highlight the need for heightened awareness for potential abuse of and
dependence on modafinil in vulnerable populations.
What they did: they gave modafinil to 10 healthy men, along with tracer
compounds, and did PET scans. What they found: modafinil
interacts with dopamine transporters, causing dopamine to linger in the
synapse. This increases the amount of dopamine that transmits
signals within the brain.
Why might this be important? Because many drugs that are
commonly abused share these properties, it might mean that there is a
potential for modafinil to be abused.
Why am I not impressed?
For one, we already knew that modafinil increases dopamine, and that it
interacts with the dopamine transporter. Much of that
information comes from studies in nonhuman animals, so it does add a
bit for this to be demonstrated clearly in humans. But we
(clinicians) pretty much assumed that this would be true in humans, or
that it could be true. So any caution that might be warranted
was already present.
For another, clinicians are already well advised to consider the abuse
potential for anything they prescribe. Some people abuse
Benadryl. Some people abuse Haldol. Or Cogentin.
There are several instances of drugs that were released with
the notion that they would have little or no abuse potential, with
subsequent events disabusing us of that notion. Stadol is an
example of this. So the idea that we ought to be cautious
about modafinil is hardly news.
For another, the FDA has classified modafinil as a controlled
substance. That might be a clue that one ought to be
Most important, though, is the empirical evidence. Modafinil
has been on the market since December 1998. I’ve worked in
and around various substance abuse treatment facilities for that entire
time. I personally have never encountered a single patient
who reported abusing modafinil. Sure, there probable are some
out there, somewhere, but it simply has not emerge as a blip on the
clinical radar screen.
My own experience is, admittedly, not representative of the entire
universe. But a Medline search on “modafinil abuse” turns up

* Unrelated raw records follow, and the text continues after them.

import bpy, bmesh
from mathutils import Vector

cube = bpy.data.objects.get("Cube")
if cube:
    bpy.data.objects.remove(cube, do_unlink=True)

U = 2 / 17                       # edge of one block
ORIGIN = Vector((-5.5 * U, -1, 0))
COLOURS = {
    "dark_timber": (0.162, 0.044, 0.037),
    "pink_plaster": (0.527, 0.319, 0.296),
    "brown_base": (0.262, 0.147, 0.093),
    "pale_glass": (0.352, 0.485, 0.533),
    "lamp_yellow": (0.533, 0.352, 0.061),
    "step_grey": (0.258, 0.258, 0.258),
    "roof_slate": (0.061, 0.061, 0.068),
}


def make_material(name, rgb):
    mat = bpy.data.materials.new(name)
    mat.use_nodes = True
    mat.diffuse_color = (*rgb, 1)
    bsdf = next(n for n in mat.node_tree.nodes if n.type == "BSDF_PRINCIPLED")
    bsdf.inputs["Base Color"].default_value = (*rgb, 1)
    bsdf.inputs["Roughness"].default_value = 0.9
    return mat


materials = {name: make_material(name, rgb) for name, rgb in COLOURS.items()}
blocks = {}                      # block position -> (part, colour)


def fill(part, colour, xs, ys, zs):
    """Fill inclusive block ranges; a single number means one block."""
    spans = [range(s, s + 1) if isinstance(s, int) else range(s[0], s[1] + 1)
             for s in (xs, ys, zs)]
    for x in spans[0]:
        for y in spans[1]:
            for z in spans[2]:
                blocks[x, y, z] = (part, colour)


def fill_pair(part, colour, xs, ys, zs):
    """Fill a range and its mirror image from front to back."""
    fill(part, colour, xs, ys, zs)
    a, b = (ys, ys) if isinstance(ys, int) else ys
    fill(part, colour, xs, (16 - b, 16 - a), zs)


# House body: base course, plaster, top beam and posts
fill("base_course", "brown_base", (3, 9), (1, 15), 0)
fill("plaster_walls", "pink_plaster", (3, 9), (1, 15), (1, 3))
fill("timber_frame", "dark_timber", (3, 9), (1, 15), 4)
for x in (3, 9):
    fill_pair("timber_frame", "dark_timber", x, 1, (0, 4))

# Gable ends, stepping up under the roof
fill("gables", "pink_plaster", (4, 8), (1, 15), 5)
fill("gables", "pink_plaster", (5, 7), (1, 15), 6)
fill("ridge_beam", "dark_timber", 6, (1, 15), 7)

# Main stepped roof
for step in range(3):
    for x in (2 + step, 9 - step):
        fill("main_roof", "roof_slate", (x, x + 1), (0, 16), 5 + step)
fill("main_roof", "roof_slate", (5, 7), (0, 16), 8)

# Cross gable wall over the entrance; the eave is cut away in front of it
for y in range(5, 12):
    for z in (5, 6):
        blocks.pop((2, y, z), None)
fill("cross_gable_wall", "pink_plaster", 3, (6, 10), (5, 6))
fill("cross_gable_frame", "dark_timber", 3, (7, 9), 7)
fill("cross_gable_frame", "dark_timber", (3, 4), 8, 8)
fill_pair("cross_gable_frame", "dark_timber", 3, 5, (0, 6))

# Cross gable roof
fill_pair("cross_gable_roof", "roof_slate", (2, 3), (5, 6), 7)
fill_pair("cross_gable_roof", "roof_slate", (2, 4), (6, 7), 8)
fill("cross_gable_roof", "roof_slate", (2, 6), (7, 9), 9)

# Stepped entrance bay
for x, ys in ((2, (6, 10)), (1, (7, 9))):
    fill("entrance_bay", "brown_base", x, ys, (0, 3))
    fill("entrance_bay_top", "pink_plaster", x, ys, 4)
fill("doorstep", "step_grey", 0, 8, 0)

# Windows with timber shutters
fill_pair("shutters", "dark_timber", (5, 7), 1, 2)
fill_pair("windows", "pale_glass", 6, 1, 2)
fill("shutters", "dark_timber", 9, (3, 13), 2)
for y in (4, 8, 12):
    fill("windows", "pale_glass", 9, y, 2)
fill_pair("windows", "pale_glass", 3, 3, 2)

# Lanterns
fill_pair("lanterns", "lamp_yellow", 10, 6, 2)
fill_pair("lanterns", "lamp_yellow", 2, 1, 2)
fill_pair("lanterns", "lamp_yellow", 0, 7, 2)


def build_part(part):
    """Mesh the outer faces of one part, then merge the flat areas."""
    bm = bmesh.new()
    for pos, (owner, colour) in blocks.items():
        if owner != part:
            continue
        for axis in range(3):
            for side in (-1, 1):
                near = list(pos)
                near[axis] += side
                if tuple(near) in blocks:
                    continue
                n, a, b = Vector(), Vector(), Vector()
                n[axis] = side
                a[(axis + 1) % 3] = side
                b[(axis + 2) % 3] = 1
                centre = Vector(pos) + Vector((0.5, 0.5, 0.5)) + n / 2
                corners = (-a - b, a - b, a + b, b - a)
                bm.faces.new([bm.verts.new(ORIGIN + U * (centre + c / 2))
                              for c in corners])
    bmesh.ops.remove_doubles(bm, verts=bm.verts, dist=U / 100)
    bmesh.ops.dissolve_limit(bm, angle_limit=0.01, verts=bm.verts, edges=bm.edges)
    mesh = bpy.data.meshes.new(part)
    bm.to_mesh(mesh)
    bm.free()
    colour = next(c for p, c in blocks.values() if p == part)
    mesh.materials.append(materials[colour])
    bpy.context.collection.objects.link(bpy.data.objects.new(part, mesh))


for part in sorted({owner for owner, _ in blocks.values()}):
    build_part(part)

very little. Most of the hits pertain to the potential for
the use of modafinil in the treatment of persons with stimulant abuse
and/or dependence. Some of these papers describe studies in
which modafinil was given to persons who abused cocaine. I
don’t claim to have read all of the studies, but I did not encounter
any that said “DON”T DO THIS. YOU WILL UNLEASH A MONSTER.”
[Example: The Search for Medications to Treat Stimulant
Dependence, in Addiction Science and Clinical Practice (PDF)]
I have to think that if this were a problem with any appreciable
frequency, it would show up in either my person experience, or the
The authors of the study were careful to phrase their
conclusion carefully; they avoid drawing an excessively broad
conclusion. The problem is, persons who are not accustomed to
reading these studies easily could draw unsupported conclusions.
For example, there is already an article on Bloomberg: Narcolepsy
Pill Used as Smart Drug May Be Addictive. We can
anticipate that the word will spread, and the original precision of the
conclusion will be lost.